Task item: As you print the data below, keep every line exactly as it is and leave the images behind.

[Saved data entries]
···

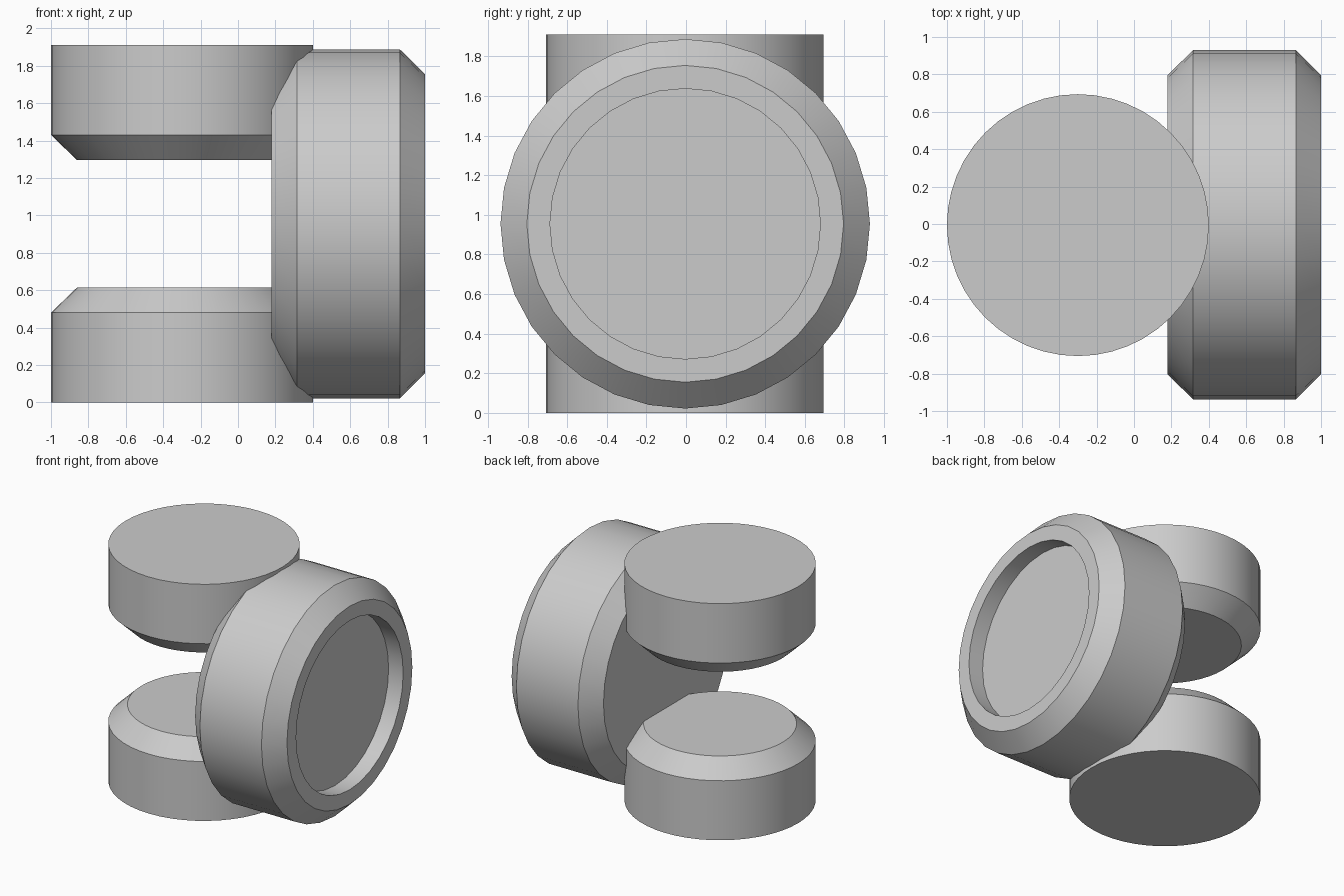
import bpy, bmesh, math
from mathutils import Matrix, Vector

cube = bpy.data.objects.get("Cube")
if cube:
    bpy.data.objects.remove(cube, do_unlink=True)

grey = bpy.data.materials.new("plain_grey")
grey.use_nodes = True
colour = (0.6, 0.6, 0.6, 1)
grey.diffuse_color = colour
grey.node_tree.nodes["Principled BSDF"].inputs["Base Color"].default_value = colour


def lathe(name, profile, matrix, sides):
    """Turn a (radius, height) profile around z and cap both ends."""
    bm = bmesh.new()
    rings = []
    for r, h in profile:
        angles = [2 * math.pi * i / sides for i in range(sides)]
        rings.append([bm.verts.new((r * math.cos(a), r * math.sin(a), h)) for a in angles])
    for low, high in zip(rings, rings[1:]):
        for i in range(sides):
            j = (i + 1) % sides
            bm.faces.new((low[i], low[j], high[j], high[i]))
    bm.faces.new(rings[0][::-1])
    bm.faces.new(rings[-1])
    bmesh.ops.recalc_face_normals(bm, faces=bm.faces)
    bm.transform(matrix)
    bm.normal_update()
    mesh = bpy.data.meshes.new(name)
    bm.to_mesh(mesh)
    bm.free()
    mesh.materials.append(grey)
    obj = bpy.data.objects.new(name, mesh)
    bpy.context.collection.objects.link(obj)
    bpy.ops.object.select_all(action="DESELECT")
    obj.select_set(True)
    bpy.context.view_layer.objects.active = obj
    bpy.ops.object.shade_smooth_by_angle(angle=math.radians(30))
    return obj


MID = 0.955

# Large upright wheel with chamfered rims and a round recess in its outer face
wheel = [(0.80, 0.18), (0.933, 0.315), (0.933, 0.865), (0.80, 1.0), (0.683, 1.0), (0.683, 0.87)]
lathe("upright_wheel", wheel,
      Matrix.Translation((0, -0.004, MID)) @ Matrix.Rotation(math.pi / 2, 4, "Y"), 32)

# Two flat discs whose chamfered sides face each other
disc = [(0.70, -MID), (0.70, 0.48 - MID), (0.56, 0.615 - MID)]
base = Matrix.Translation((-0.30, -0.006, MID))
lathe("lower_disc", disc, base, 48)
lathe("upper_disc", disc, base @ Matrix.Rotation(math.pi, 4, "X"), 48)
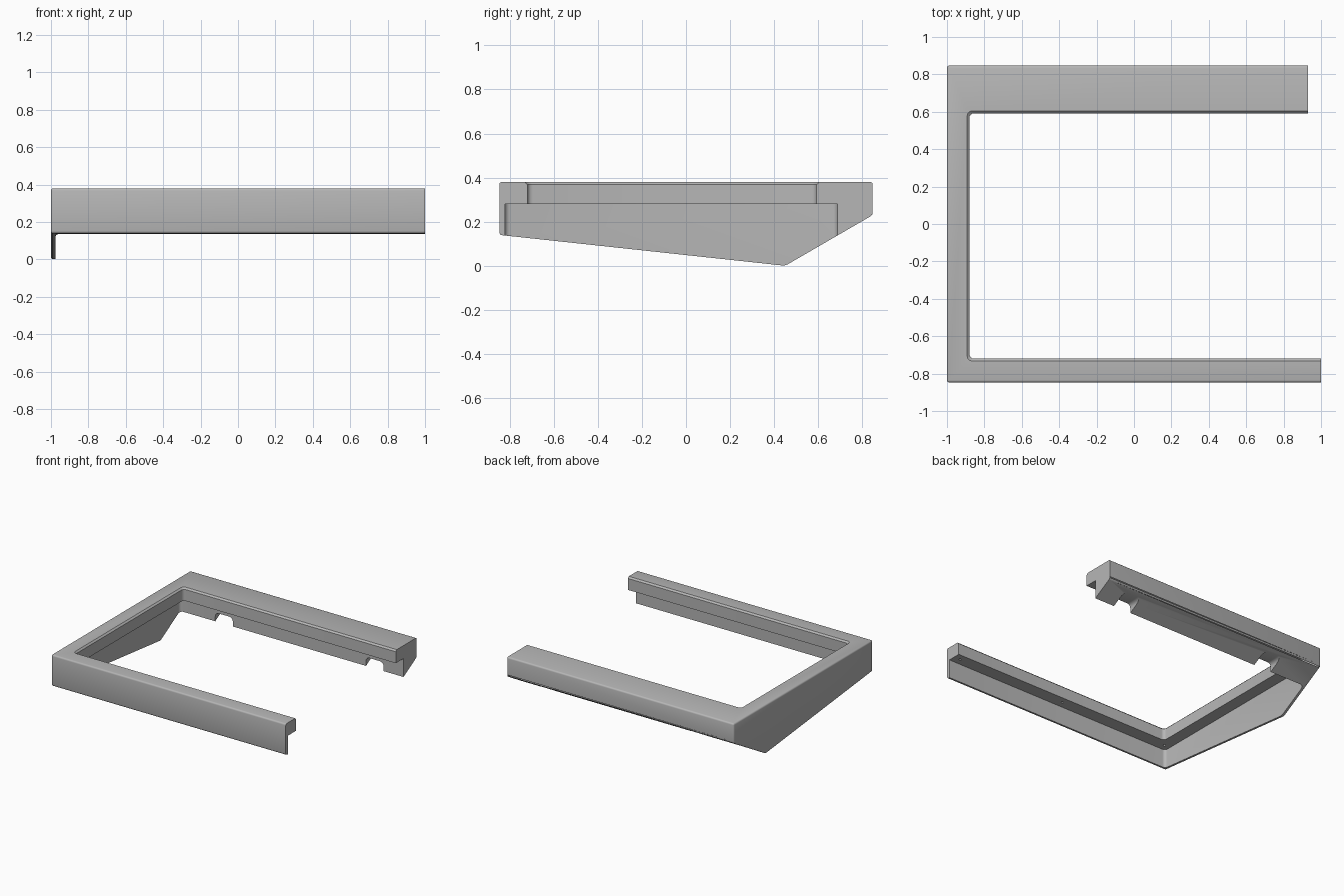
import bpy, bmesh
from mathutils import Vector

cube = bpy.data.objects.get("Cube")
if cube:
    bpy.data.objects.remove(cube, do_unlink=True)

grey = bpy.data.materials.new("plain_grey")
grey.use_nodes = True
colour = (0.47, 0.47, 0.47, 1)
grey.diffuse_color = colour
grey.node_tree.nodes["Principled BSDF"].inputs["Base Color"].default_value = colour


def finish(name, bm):
    bmesh.ops.recalc_face_normals(bm, faces=bm.faces)
    mesh = bpy.data.meshes.new(name)
    bm.to_mesh(mesh)
    bm.free()
    mesh.materials.append(grey)
    obj = bpy.data.objects.new(name, mesh)
    bpy.context.collection.objects.link(obj)
    return obj


def prism(points, x0, x1):
    """Extrude a (y, z) outline along x."""
    bm = bmesh.new()
    face = bm.faces.new([bm.verts.new((x0, y, z)) for y, z in points])
    out = bmesh.ops.extrude_face_region(bm, geom=[face])
    verts = [v for v in out["geom"] if isinstance(v, bmesh.types.BMVert)]
    bmesh.ops.translate(bm, verts=verts, vec=(x1 - x0, 0, 0))
    return bm


def box(lo, hi):
    (x0, y0, z0), (x1, y1, z1) = lo, hi
    return prism([(y0, z0), (y1, z0), (y1, z1), (y0, z1)], x0, x1)


def round_edges(bm, radius, rule, segments=4):
    edges = [e for e in bm.edges if rule(*(v.co for v in e.verts))]
    bmesh.ops.bevel(bm, geom=edges, offset=radius, segments=segments,
                    profile=0.5, affect='EDGES')


def upright(a, b):
    return abs(a.z - b.z) > 0.1


def cut(target, cutter):
    cutter.hide_render = True
    mod = target.modifiers.new("cut", 'BOOLEAN')
    mod.operation = 'DIFFERENCE'
    mod.solver = 'EXACT'
    mod.object = cutter
    bpy.ops.object.select_all(action='DESELECT')
    bpy.context.view_layer.objects.active = target
    target.select_set(True)
    bpy.ops.object.modifier_apply(modifier=mod.name)
    bpy.data.objects.remove(cutter, do_unlink=True)


# Solid wedge body, rounded everywhere except its open right end
outline = [(-0.847, 0.14), (0.45, 0), (0.847, 0.23), (0.847, 0.38), (-0.847, 0.38)]
bm = prism(outline, -1, 1)
round_edges(bm, 0.012, lambda a, b: min(a.x, b.x) < 0, 3)
frame = finish("open_frame", bm)

# Opening through the top, with a softened upper rim
rim = 0.368
bm = box((-0.88, -0.72, -1), (2, 0.592, rim))
round_edges(bm, 0.025, upright)
bm.normal_update()
top = max(bm.faces, key=lambda f: f.calc_center_median().z)
out = bmesh.ops.extrude_face_region(bm, geom=[top])
bmesh.ops.delete(bm, geom=[top], context='FACES_ONLY')
for v in out["geom"]:
    if isinstance(v, bmesh.types.BMVert):
        v.co += Vector((-0.016 if v.co.x < 0 else 0.016,
                        -0.016 if v.co.y < 0 else 0.016, 0.016))
cut(frame, finish("opening_cutter", bm))

# Recess below the top, leaving thin front and side walls
bm = box((-0.975, -0.822, -1), (2, 0.687, 0.28))
round_edges(bm, 0.025, upright)
cut(frame, finish("recess_cutter", bm))

# Shorter back bar
cut(frame, finish("back_end_cutter", box((0.93, 0.2, -1), (2, 2, 1))))

# Two round-topped notches in the lower back wall
for x in (-0.6, 0.685):
    bm = box((x - 0.075, 0.6, -0.5), (x + 0.075, 1, 0.205))
    round_edges(bm, 0.03, lambda a, b: abs(a.y - b.y) > 0.1 and a.z > 0)
    cut(frame, finish("notch_cutter", bm))

# Small screw holes under the front bar
for x in (-0.925, 0.01, 0.945):
    bm = bmesh.new()
    bmesh.ops.create_cone(bm, cap_ends=True, segments=12, radius1=0.009,
                          radius2=0.009, depth=0.08)
    bmesh.ops.translate(bm, verts=bm.verts, vec=(x, -0.77, 0.28))
    cut(frame, finish("hole_cutter", bm))

bpy.ops.object.shade_smooth_by_angle(angle=0.6)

···

Response box:
import bpy, bmesh, math
from mathutils import Matrix, Vector

cube = bpy.data.objects.get("Cube")
if cube:
    bpy.data.objects.remove(cube, do_unlink=True)

grey = bpy.data.materials.new("plain_grey")
grey.use_nodes = True
colour = (0.6, 0.6, 0.6, 1)
grey.diffuse_color = colour
grey.node_tree.nodes["Principled BSDF"].inputs["Base Color"].default_value = colour


def lathe(name, profile, matrix, sides):
    """Turn a (radius, height) profile around z and cap both ends."""
    bm = bmesh.new()
    rings = []
    for r, h in profile:
        angles = [2 * math.pi * i / sides for i in range(sides)]
        rings.append([bm.verts.new((r * math.cos(a), r * math.sin(a), h)) for a in angles])
    for low, high in zip(rings, rings[1:]):
        for i in range(sides):
            j = (i + 1) % sides
            bm.faces.new((low[i], low[j], high[j], high[i]))
    bm.faces.new(rings[0][::-1])
    bm.faces.new(rings[-1])
    bmesh.ops.recalc_face_normals(bm, faces=bm.faces)
    bm.transform(matrix)
    bm.normal_update()
    mesh = bpy.data.meshes.new(name)
    bm.to_mesh(mesh)
    bm.free()
    mesh.materials.append(grey)
    obj = bpy.data.objects.new(name, mesh)
    bpy.context.collection.objects.link(obj)
    bpy.ops.object.select_all(action="DESELECT")
    obj.select_set(True)
    bpy.context.view_layer.objects.active = obj
    bpy.ops.object.shade_smooth_by_angle(angle=math.radians(30))
    return obj


MID = 0.955

# Large upright wheel with chamfered rims and a round recess in its outer face
wheel = [(0.80, 0.18), (0.933, 0.315), (0.933, 0.865), (0.80, 1.0), (0.683, 1.0), (0.683, 0.87)]
lathe("upright_wheel", wheel,
      Matrix.Translation((0, -0.004, MID)) @ Matrix.Rotation(math.pi / 2, 4, "Y"), 32)

# Two flat discs whose chamfered sides face each other
disc = [(0.70, -MID), (0.70, 0.48 - MID), (0.56, 0.615 - MID)]
base = Matrix.Translation((-0.30, -0.006, MID))
lathe("lower_disc", disc, base, 48)
lathe("upper_disc", disc, base @ Matrix.Rotation(math.pi, 4, "X"), 48)
import bpy, bmesh
from mathutils import Vector

cube = bpy.data.objects.get("Cube")
if cube:
    bpy.data.objects.remove(cube, do_unlink=True)

grey = bpy.data.materials.new("plain_grey")
grey.use_nodes = True
colour = (0.47, 0.47, 0.47, 1)
grey.diffuse_color = colour
grey.node_tree.nodes["Principled BSDF"].inputs["Base Color"].default_value = colour


def finish(name, bm):
    bmesh.ops.recalc_face_normals(bm, faces=bm.faces)
    mesh = bpy.data.meshes.new(name)
    bm.to_mesh(mesh)
    bm.free()
    mesh.materials.append(grey)
    obj = bpy.data.objects.new(name, mesh)
    bpy.context.collection.objects.link(obj)
    return obj


def prism(points, x0, x1):
    """Extrude a (y, z) outline along x."""
    bm = bmesh.new()
    face = bm.faces.new([bm.verts.new((x0, y, z)) for y, z in points])
    out = bmesh.ops.extrude_face_region(bm, geom=[face])
    verts = [v for v in out["geom"] if isinstance(v, bmesh.types.BMVert)]
    bmesh.ops.translate(bm, verts=verts, vec=(x1 - x0, 0, 0))
    return bm


def box(lo, hi):
    (x0, y0, z0), (x1, y1, z1) = lo, hi
    return prism([(y0, z0), (y1, z0), (y1, z1), (y0, z1)], x0, x1)


def round_edges(bm, radius, rule, segments=4):
    edges = [e for e in bm.edges if rule(*(v.co for v in e.verts))]
    bmesh.ops.bevel(bm, geom=edges, offset=radius, segments=segments,
                    profile=0.5, affect='EDGES')


def upright(a, b):
    return abs(a.z - b.z) > 0.1


def cut(target, cutter):
    cutter.hide_render = True
    mod = target.modifiers.new("cut", 'BOOLEAN')
    mod.operation = 'DIFFERENCE'
    mod.solver = 'EXACT'
    mod.object = cutter
    bpy.ops.object.select_all(action='DESELECT')
    bpy.context.view_layer.objects.active = target
    target.select_set(True)
    bpy.ops.object.modifier_apply(modifier=mod.name)
    bpy.data.objects.remove(cutter, do_unlink=True)


# Solid wedge body, rounded everywhere except its open right end
outline = [(-0.847, 0.14), (0.45, 0), (0.847, 0.23), (0.847, 0.38), (-0.847, 0.38)]
bm = prism(outline, -1, 1)
round_edges(bm, 0.012, lambda a, b: min(a.x, b.x) < 0, 3)
frame = finish("open_frame", bm)

# Opening through the top, with a softened upper rim
rim = 0.368
bm = box((-0.88, -0.72, -1), (2, 0.592, rim))
round_edges(bm, 0.025, upright)
bm.normal_update()
top = max(bm.faces, key=lambda f: f.calc_center_median().z)
out = bmesh.ops.extrude_face_region(bm, geom=[top])
bmesh.ops.delete(bm, geom=[top], context='FACES_ONLY')
for v in out["geom"]:
    if isinstance(v, bmesh.types.BMVert):
        v.co += Vector((-0.016 if v.co.x < 0 else 0.016,
                        -0.016 if v.co.y < 0 else 0.016, 0.016))
cut(frame, finish("opening_cutter", bm))

# Recess below the top, leaving thin front and side walls
bm = box((-0.975, -0.822, -1), (2, 0.687, 0.28))
round_edges(bm, 0.025, upright)
cut(frame, finish("recess_cutter", bm))

# Shorter back bar
cut(frame, finish("back_end_cutter", box((0.93, 0.2, -1), (2, 2, 1))))

# Two round-topped notches in the lower back wall
for x in (-0.6, 0.685):
    bm = box((x - 0.075, 0.6, -0.5), (x + 0.075, 1, 0.205))
    round_edges(bm, 0.03, lambda a, b: abs(a.y - b.y) > 0.1 and a.z > 0)
    cut(frame, finish("notch_cutter", bm))

# Small screw holes under the front bar
for x in (-0.925, 0.01, 0.945):
    bm = bmesh.new()
    bmesh.ops.create_cone(bm, cap_ends=True, segments=12, radius1=0.009,
                          radius2=0.009, depth=0.08)
    bmesh.ops.translate(bm, verts=bm.verts, vec=(x, -0.77, 0.28))
    cut(frame, finish("hole_cutter", bm))

bpy.ops.object.shade_smooth_by_angle(angle=0.6)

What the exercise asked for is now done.